The tomatoes are coming fast and furious now from the garden. While some early varieties may have ripened in July and given you a quick taste of summer, August is when the large-sized tomatoes and plum-shaped canning tomatoes come into their own. When your tomatoes start ripening by the bushelful, you have to get creative about ways to use or preserve them. I love having the taste of vine-ripened tomatoes in winter, so I use three different preservation techniques to keep the flavor of the harvest.
- Canning –
- In my Italian American family, canning tomatoes was a yearly ritual. I’m happy to keep up the tradition and every year we can pint- and quart-sized jars of our tomato harvest. It’s best to find a USDA-approved recipe if you are canning tomatoes using the hot-pack method. It’s important to create a sterile environment and to cook the tomatoes long enough so there is no risk of bacteria invading. In all my years of canning tomatoes, I have never had a problem with contamination. I like to add some flavor to our canned tomatoes by putting a few fresh basil leaves and even a clove of garlic in the jar along with the liquids, salt, and tomatoes.

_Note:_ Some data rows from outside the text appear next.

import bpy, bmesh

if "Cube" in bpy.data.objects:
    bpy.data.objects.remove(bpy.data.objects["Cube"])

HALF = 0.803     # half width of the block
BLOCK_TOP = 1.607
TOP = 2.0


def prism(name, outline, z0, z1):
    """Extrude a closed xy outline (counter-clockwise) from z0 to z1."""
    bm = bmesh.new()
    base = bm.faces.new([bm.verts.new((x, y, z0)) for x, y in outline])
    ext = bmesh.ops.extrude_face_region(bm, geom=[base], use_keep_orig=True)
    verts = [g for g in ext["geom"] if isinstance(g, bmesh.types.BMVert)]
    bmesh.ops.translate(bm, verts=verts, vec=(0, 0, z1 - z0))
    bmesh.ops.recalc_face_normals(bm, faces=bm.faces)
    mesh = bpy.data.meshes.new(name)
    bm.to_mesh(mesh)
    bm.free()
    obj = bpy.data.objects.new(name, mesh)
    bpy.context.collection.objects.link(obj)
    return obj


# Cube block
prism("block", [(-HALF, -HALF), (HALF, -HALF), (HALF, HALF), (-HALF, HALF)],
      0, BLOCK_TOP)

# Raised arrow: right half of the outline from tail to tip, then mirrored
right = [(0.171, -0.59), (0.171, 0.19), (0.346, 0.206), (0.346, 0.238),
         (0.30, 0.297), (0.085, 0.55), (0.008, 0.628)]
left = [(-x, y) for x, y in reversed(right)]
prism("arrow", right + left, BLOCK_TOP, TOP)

- Freezing: This is probably the easiest and safest way to preserve your tomato harvest. Clean your tomatoes, slice them in quarters, and place them into freezer bags. We have a chest freezer in the basement that’s loaded with many frozen vegetables from our garden, but tomatoes are always one of our favorites. We try to eat these frozen vegetables within six months of freezing to get the best flavor and nutrition.
- Juicing: Tomato juice is a favorite of many people and making your own is simple. Clean and chop up your tomatoes; add other vegetables and spices for flavor such as onions, salt, and pepper; and cook until soupy. Then run the mixture through a food mill, bottle it, cool it, and drink. It should last about a week or so in the refrigerator. To keep the juice longer, consider freezing it.